Few prospects walk into a financial adviser's office without doing an online background check first, so firms need to have a game plan for tracking and reacting to negative internet posts about the business or its advisers.
Even someone who has been referred by a satisfied client can be turned off by a story reporting a disciplinary allegation, a sour review on WalletHub or Yelp, or even a blog from a disgruntled ex-employee, especially if the undesirable post lands on the first page of search results.
"So much of the worth of your business and the worth of your personal brand identity is tied up in your online reputation," said Sameer Somal, co-founder and chief financial officer of Blue Ocean Global Technology and advisory firm Blue Ocean Global Wealth.
Businesses risk losing as many as 22% of their potential customers when a negative article is found by someone considering buying their product or service, and if three negative articles come up in a search query, the loss potential increases to 59%, according to research by Go Fish Digital, an online reputation management firm.
The process of cleaning up a firm's image online can takes months and thousands of dollars in
technical and public relations help, depending on the number of negative links, the source of the
posts, whether the information lands on the first page of search results and other factors.
Experts warn that just publishing new positive content will not likely fix the issue on its own, partly because Google automatically pushes negative posts (which tends to get more clicks) above the rest. To move the negative items down, some of the references about your firm need to be from objective, authoritative sources, such as well-known newspapers or magazines.
Mr. Somal's tech firm recently helped a regional registered investment advisory firm repair its damaged image after it was cited by regulators for failing to disclose an item in their required filings and several negative reviews about their work culture were posted online from ex-employees and anonymous current employees. He declined to name the firm.
The RIA's owners sought help after several key clients had mentioned that they discovered the negative links when Googling the firm.
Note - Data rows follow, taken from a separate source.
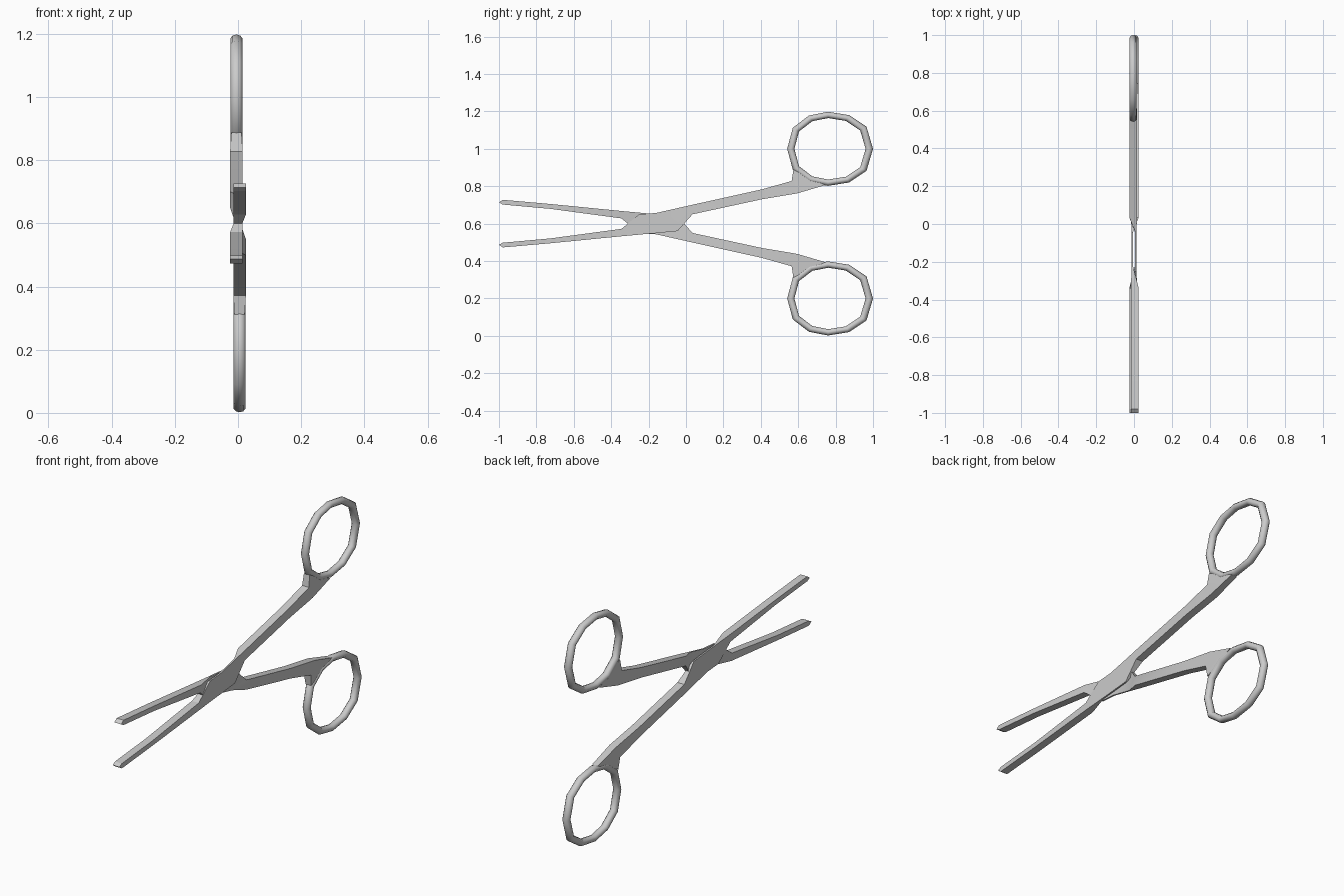
import bpy
from math import sin, cos, tau, pi

if "Cube" in bpy.data.objects:
    bpy.data.objects.remove(bpy.data.objects["Cube"])

MID_Z = 0.6          # the halves are a half-turn of each other about this height
X0, X1 = -0.025, 0.015


def make_object(name, verts, faces, angle):
    mesh = bpy.data.meshes.new(name)
    mesh.from_pydata(verts, [], faces)
    ob = bpy.data.objects.new(name, mesh)
    bpy.context.collection.objects.link(ob)
    import bmesh
    bm = bmesh.new()
    bm.from_mesh(mesh)
    bmesh.ops.recalc_face_normals(bm, faces=bm.faces)
    bm.to_mesh(mesh)
    bm.free()
    bpy.ops.object.select_all(action='DESELECT')
    ob.select_set(True)
    bpy.context.view_layer.objects.active = ob
    bpy.ops.object.shade_smooth_by_angle(angle=angle)
    return ob


# Shaft stations: lower edge (y, z), upper edge (y, z), inner x, outer x
STATIONS = [
    (-0.98, 0.473, -1.00, 0.487, X0, X1),
    (-0.965, 0.474, -0.98, 0.498, X0, X1),
    (-0.725, 0.495, -0.725, 0.521, X0, X1),
    (-0.34, 0.533, -0.345, 0.572, X0, X1),
    (-0.22, 0.544, -0.25, 0.650, 0.006, 0.014),
    (-0.17, 0.548, -0.16, 0.657, 0.006, 0.014),
    (-0.045, 0.560, -0.04, 0.684, 0.006, 0.014),
    (0.035, 0.650, 0.035, 0.701, X0, X1),
    (0.405, 0.730, 0.405, 0.783, X0, X1),
    (0.595, 0.762, 0.565, 0.828, X0, X1),
    (0.745, 0.806, 0.574, 0.888, X0 + 0.004, X1 - 0.004),
]


def shaft(name):
    verts, faces = [], []
    for yb, zb, yt, zt, xi, xo in STATIONS:
        b = len(verts)
        verts += [(xi, yb, zb - MID_Z), (xo, yb, zb - MID_Z),
                  (xo, yt, zt - MID_Z), (xi, yt, zt - MID_Z)]
        if b:
            for k in range(4):
                j = (k + 1) % 4
                faces.append((b - 4 + k, b - 4 + j, b + j, b + k))
    n = len(verts)
    faces += [(0, 1, 2, 3), (n - 4, n - 3, n - 2, n - 1)]
    return make_object(name, verts, faces, 0.4)


# Twelve-sided finger ring with a rounded section
UPPER = [(0.233, 0), (0.198, 0.118), (0.105, 0.180), (-0.008, 0.198),
         (-0.110, 0.178), (-0.196, 0.112), (-0.226, 0)]
OUTLINE = UPPER + [(y, -z) for y, z in UPPER[-2:0:-1]]


def finger_ring(name, sides=10):
    verts, faces = [], []
    n = len(OUTLINE)
    for i, (y, z) in enumerate(OUTLINE):
        for k in range(sides):
            t = tau * k / sides
            s = 0.915 + 0.085 * cos(t)
            verts.append(((X0 + X1) / 2 + 0.02 * sin(t), 0.767 + y * s,
                          1.0 - MID_Z + z * s))
            i2, k2 = (i + 1) % n, (k + 1) % sides
            faces.append((i * sides + k, i * sides + k2,
                          i2 * sides + k2, i2 * sides + k))
    return make_object(name, verts, faces, 0.8)


# Two identical halves, the second turned over
for label, turn in (("upper", 0), ("lower", pi)):
    for ob in (shaft(label + "_shaft_and_jaw"), finger_ring(label + "_finger_ring")):
        ob.location.z = MID_Z
        ob.rotation_euler.y = turn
The owners believed new client opportunities had been lost due to the postings.
"The negative comments were spreading on social media, and they had no in-house capabilities to tackle it," he said.
Blue Ocean Global Technology helped the firm turn around its tainted online presence by creating and building well-followed social media accounts on Facebook and Twitter that showed off the firm's expertise.
It also worked with the firm to publish or get mentions in about 75 different articles during the first year, including those by sources that Google considers more authoritative than those which had carried the negative comments.
Gradually, the negative links were pushed down and within about 18 months, the company saw a steady increase in regular traffic to their website and an increase in revenue, Mr. Somal said.
In cases where the posts are erroneous or proved false following publication, firms can ask the website hosting company to deindex the links by filing an abuse report, he said.
However, hosts can refuse and then it requires taking recourse with Google, typically after attaining a court order, thus adding legal costs to the overall bill.
The greatest step a firm can take to protect its reputation is to proactively build the business' name as experts in their domain. Therefore, fresh and relevant information illustrating a firm's capabilities will be tied to the firm and supersede negative links that are posted, said Bill Hartzer, a search engine and online reputation management consultant.
That typically includes having a firm Facebook page, a strong website with dynamic content, a LinkedIn profile and maybe a corporate LinkedIn profile, he said.
"If a company's done a good job of promoting their business it's more difficult to get something negative to show up when you search that firm or an adviser's name," he said.
(More: Edward Jones is winning the Google search war)
The cost of fixing a muddied reputation ranges from a couple thousand dollars a month for a few months' to up to tens of thousands of dollars a month for a year, Mr. Hartzer said.
Cleanup costs will be more in a major city because there are fewer searches of a firm or adviser done in smaller markets so it's easier to gain control over the search results, he said.
Here are a few of the circumstances that can lead to a negative link, according to these experts.
• Negative reviews of service posted by unhappy clients, or complaints filed on Ripoff Report.
• Disgruntled employees and former staff talking about issues at the firm on sites like Glassdoor.
• A person with the same name doing something criminal; their actions inadvertently get posted to an adviser's search results.
• Any public offense or violation reported by regulators or an industry group, such as being included on the list of individuals disciplined by The Certified Financial Planner Board of Standards.
• Someone registers the name of the firm or an adviser with a derogatory domain name, such as [company name]sucks.com.